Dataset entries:
....................
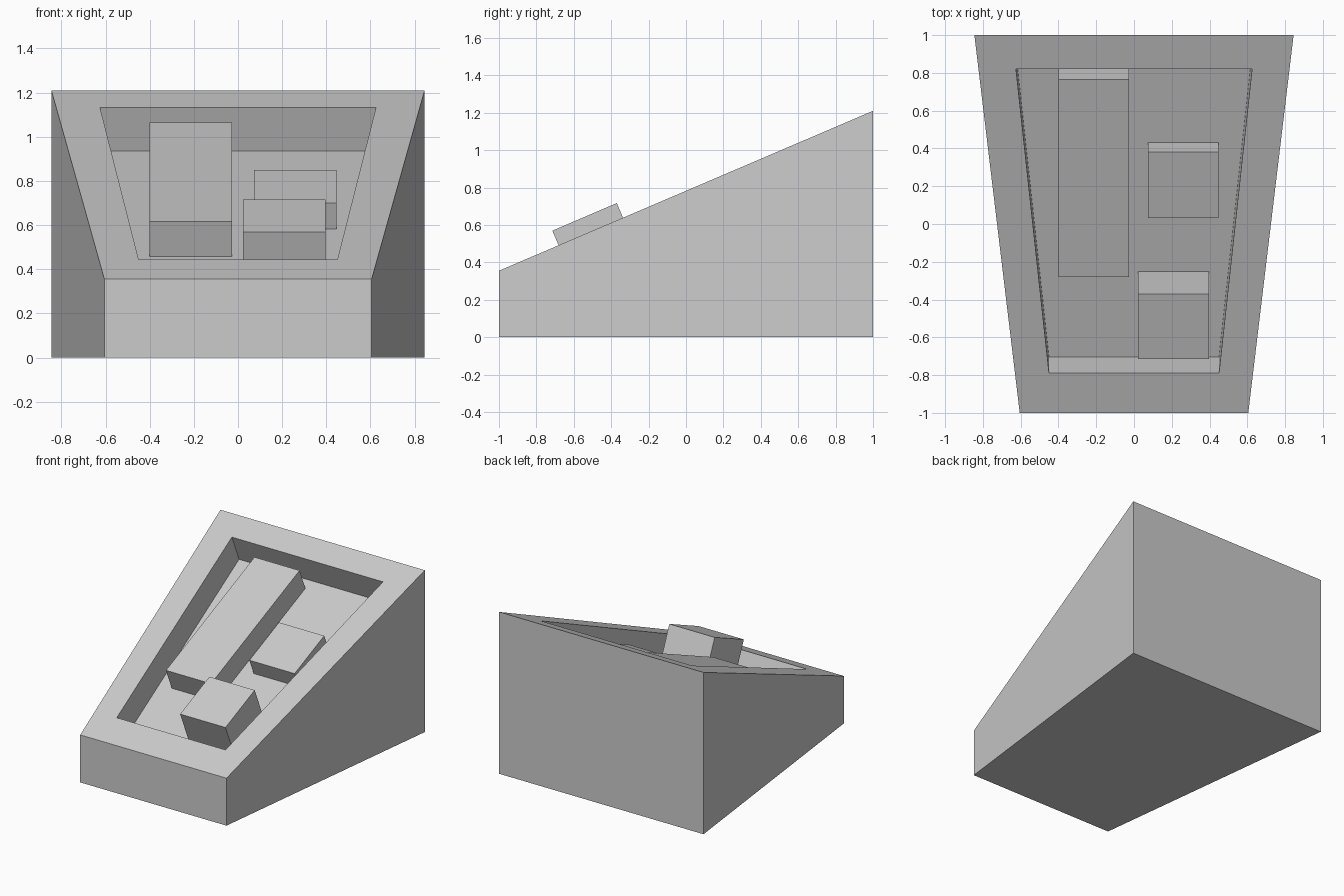
import bpy, bmesh, math
from mathutils import Matrix, Vector

if "Cube" in bpy.data.objects:
    bpy.data.objects.remove(bpy.data.objects["Cube"])

# Sloped panel frame: local x across, local y up the slope, local z out of it
FRONT_Z, BACK_Z, DEPTH = 0.355, 1.21, 0.216
angle = math.atan2(BACK_Z - FRONT_Z, 2.0)
panel = Matrix.Translation((0, 0, (FRONT_Z + BACK_Z) / 2)) @ Matrix.Rotation(angle, 4, 'X')
half = 1.0 / math.cos(angle)


def trapezoid(x_front, x_back, y_front, y_back, z=0.0):
    return [Vector(p) for p in ((-x_front, y_front, z), (x_front, y_front, z),
                                (x_back, y_back, z), (-x_back, y_back, z))]


def make_object(name, bm):
    bmesh.ops.recalc_face_normals(bm, faces=bm.faces)
    mesh = bpy.data.meshes.new(name)
    bm.to_mesh(mesh)
    bm.free()
    obj = bpy.data.objects.new(name, mesh)
    bpy.context.collection.objects.link(obj)
    return obj


# Tapered wedge housing with a recessed tray, as bridged four-sided rings
rings = [
    trapezoid(0.605, 0.845, -1, 1),
    [panel @ p for p in trapezoid(0.605, 0.845, -half, half)],
    [panel @ p for p in trapezoid(0.45, 0.625, -0.859, 0.892)],
    [panel @ p for p in trapezoid(0.45, 0.625, -0.859, 0.892, -DEPTH)],
]
bm = bmesh.new()
loops = [[bm.verts.new(p) for p in ring] for ring in rings]
for a, b in zip(loops, loops[1:]):
    for i in range(4):
        j = (i + 1) % 4
        bm.faces.new((a[i], a[j], b[j], b[i]))
bm.faces.new(loops[0])
bm.faces.new(loops[-1])
make_object("wedge_housing", bm)


# Blocks standing on the tray floor, square to the slope
def block(name, x0, x1, y0, y1, top):
    bm = bmesh.new()
    size = Matrix.Diagonal((x1 - x0, y1 - y0, top + DEPTH, 1))
    centre = Matrix.Translation(((x0 + x1) / 2, (y0 + y1) / 2, (top - DEPTH) / 2))
    bmesh.ops.create_cube(bm, size=1, matrix=centre @ size)
    make_object(name, bm).matrix_world = panel


block("long_block", -0.40, -0.027, -0.322, 0.815, -0.042)
block("low_block", 0.073, 0.447, -0.004, 0.376, -0.087)
block("tall_block", 0.022, 0.397, -0.741, -0.366, 0.085)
....................
_TO DO_
Look for the string "rings" in the entries above. Copy every line that has it.

_REPLY TO THE TASK_
# Tapered wedge housing with a recessed tray, as bridged four-sided rings
rings = [
loops = [[bm.verts.new(p) for p in ring] for ring in rings]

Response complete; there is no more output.